Cephalosporins are a broad class of bactericidal antibiotics that include the β-lactam ring and share a structural similarity and mechanism of action with other β-lactam antibiotics. The cephalosporins have the ability to kill bacteria by inhibiting essential steps in the bacterial cell wall synthesis which in the end results in osmotic lysis and death of the bacterial cell. Cephalosporins are widely used antibiotics because of their clinical efficiency and desirable safety profile.
The Eagle effect, Eagle phenomenon, or paradoxical zone phenomenon, named after Harry Eagle who first described it, originally referred to the paradoxically reduced antibacterial effect of penicillin at high doses, though recent usage generally refers to the relative lack of efficacy of beta lactam antibacterial drugs on infections having large numbers of bacteria. The former effect is paradoxical because the effectiveness of an antibiotic generally rises with increasing drug concentration.
Antibiotic synergy is one of three responses possible when two or more antibiotics are used simultaneously to treat an infection. In the synergistic response, the applied antibiotics work together to produce an effect more potent than if each antibiotic were applied singly. Compare to the additive effect, where the potency of an antibiotic combination is roughly equal to the combined potencies of each antibiotic singly, and antagonistic effect, where the potency of the combination is less than the combined potencies of each antibiotic.
the first scientific observations of the antagonistic actions of various micro-organisms were made ... by William Roberts of Manchester (1874) and John Tyndall of London (1876).
Both Roberts and Tyndall indicated that the Penicillium molds had some property or had an activity which inhibited bacterial growth.

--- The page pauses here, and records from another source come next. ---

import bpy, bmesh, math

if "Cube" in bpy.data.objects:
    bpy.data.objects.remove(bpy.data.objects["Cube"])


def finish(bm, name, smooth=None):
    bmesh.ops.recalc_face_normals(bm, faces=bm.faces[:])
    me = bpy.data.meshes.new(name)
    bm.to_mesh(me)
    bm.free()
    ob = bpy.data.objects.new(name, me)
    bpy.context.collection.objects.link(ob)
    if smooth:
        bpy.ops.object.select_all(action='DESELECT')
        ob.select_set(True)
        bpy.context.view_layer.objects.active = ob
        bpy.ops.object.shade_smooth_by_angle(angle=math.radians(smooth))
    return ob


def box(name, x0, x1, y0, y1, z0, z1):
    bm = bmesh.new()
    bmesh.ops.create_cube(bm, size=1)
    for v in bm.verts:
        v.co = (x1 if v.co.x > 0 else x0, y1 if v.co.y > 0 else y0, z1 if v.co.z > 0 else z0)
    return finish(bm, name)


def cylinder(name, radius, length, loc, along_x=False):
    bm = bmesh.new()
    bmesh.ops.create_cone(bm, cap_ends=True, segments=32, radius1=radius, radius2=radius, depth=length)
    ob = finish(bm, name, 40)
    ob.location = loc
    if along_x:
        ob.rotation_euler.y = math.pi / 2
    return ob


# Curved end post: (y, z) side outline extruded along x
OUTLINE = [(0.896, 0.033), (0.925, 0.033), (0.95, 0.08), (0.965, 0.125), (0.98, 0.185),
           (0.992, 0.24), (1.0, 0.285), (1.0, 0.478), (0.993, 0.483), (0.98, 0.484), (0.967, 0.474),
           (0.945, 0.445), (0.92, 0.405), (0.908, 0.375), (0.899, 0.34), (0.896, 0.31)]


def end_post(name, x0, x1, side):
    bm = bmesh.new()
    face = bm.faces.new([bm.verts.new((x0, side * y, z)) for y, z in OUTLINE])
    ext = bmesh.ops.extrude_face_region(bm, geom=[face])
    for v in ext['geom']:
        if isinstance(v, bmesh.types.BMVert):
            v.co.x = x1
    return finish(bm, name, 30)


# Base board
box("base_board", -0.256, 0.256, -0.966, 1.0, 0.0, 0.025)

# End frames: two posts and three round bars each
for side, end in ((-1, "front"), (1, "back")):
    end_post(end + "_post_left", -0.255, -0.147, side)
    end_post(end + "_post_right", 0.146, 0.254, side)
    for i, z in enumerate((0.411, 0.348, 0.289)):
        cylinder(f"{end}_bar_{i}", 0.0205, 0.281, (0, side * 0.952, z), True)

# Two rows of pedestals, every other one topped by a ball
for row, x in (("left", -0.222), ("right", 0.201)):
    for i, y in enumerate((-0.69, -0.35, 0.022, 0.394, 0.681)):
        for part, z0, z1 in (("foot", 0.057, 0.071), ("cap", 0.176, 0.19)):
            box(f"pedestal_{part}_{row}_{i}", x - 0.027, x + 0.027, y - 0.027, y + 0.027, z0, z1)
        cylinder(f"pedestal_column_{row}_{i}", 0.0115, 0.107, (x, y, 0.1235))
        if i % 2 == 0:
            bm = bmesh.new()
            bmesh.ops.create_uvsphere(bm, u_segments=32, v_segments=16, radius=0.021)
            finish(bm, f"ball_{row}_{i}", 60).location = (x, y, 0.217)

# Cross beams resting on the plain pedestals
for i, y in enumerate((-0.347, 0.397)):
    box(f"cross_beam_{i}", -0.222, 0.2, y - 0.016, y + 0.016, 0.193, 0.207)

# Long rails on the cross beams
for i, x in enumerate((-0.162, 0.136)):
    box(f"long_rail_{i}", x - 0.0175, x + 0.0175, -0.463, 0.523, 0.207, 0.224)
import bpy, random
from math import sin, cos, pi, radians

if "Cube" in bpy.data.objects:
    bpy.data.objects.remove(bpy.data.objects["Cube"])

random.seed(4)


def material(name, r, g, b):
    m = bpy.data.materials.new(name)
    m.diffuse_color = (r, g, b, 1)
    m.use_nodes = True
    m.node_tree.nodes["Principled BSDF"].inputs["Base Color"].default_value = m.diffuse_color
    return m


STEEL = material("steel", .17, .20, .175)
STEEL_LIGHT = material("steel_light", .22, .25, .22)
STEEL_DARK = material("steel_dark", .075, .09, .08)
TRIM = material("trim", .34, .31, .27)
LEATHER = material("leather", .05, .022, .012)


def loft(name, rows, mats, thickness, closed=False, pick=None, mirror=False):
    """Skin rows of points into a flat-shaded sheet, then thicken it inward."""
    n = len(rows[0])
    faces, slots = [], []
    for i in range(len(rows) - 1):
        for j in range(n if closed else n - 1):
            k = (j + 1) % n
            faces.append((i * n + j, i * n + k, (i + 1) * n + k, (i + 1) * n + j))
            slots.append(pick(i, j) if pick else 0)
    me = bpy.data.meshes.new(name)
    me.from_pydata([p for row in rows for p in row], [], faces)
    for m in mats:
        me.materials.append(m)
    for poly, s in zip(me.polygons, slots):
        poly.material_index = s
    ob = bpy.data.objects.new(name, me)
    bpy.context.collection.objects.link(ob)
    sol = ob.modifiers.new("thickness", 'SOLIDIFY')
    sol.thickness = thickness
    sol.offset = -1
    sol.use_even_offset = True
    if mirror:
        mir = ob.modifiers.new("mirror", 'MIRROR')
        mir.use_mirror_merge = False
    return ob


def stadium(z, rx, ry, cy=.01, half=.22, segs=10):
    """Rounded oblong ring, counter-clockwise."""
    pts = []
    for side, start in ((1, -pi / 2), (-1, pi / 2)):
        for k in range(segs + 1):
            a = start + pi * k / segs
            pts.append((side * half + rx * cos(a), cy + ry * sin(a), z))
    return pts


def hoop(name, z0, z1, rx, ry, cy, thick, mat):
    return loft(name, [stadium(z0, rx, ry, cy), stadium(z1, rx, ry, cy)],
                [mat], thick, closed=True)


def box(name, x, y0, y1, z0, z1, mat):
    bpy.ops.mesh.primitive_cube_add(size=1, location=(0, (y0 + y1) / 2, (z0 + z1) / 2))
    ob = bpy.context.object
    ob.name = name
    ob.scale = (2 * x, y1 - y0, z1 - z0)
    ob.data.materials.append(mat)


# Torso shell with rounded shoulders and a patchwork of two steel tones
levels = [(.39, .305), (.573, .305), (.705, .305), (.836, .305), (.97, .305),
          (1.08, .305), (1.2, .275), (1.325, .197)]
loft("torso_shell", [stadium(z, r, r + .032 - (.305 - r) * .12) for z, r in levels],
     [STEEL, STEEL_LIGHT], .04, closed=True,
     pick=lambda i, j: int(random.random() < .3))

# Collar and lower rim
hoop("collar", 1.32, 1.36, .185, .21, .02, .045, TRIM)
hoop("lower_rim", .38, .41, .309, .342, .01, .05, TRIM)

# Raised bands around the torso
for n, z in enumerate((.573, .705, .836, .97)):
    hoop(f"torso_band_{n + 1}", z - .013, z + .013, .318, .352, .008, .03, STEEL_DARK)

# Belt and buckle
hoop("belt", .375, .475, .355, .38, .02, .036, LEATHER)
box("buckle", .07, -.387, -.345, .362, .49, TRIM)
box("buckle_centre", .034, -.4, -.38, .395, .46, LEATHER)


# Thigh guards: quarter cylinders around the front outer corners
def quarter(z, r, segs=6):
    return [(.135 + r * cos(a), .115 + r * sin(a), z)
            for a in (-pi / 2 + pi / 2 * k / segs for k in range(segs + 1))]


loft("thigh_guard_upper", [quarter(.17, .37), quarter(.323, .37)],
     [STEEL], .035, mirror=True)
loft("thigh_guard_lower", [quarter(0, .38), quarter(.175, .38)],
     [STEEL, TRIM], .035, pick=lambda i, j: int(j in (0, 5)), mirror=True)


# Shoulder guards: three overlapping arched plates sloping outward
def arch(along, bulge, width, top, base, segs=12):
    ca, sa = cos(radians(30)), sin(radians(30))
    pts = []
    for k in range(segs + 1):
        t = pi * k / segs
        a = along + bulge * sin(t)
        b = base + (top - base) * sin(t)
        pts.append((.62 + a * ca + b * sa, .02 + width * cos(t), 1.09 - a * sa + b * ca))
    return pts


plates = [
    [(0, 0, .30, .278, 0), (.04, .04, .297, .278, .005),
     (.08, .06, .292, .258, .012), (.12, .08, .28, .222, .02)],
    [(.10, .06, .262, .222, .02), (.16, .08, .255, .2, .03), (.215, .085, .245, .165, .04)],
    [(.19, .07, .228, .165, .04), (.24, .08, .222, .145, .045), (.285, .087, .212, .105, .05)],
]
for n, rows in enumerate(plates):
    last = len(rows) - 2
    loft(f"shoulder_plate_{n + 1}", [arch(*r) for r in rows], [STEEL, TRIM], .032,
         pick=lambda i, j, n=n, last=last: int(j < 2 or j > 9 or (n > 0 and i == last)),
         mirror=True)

|Wikimedia Commons has media related to Antibiotics .|
| Library resources about |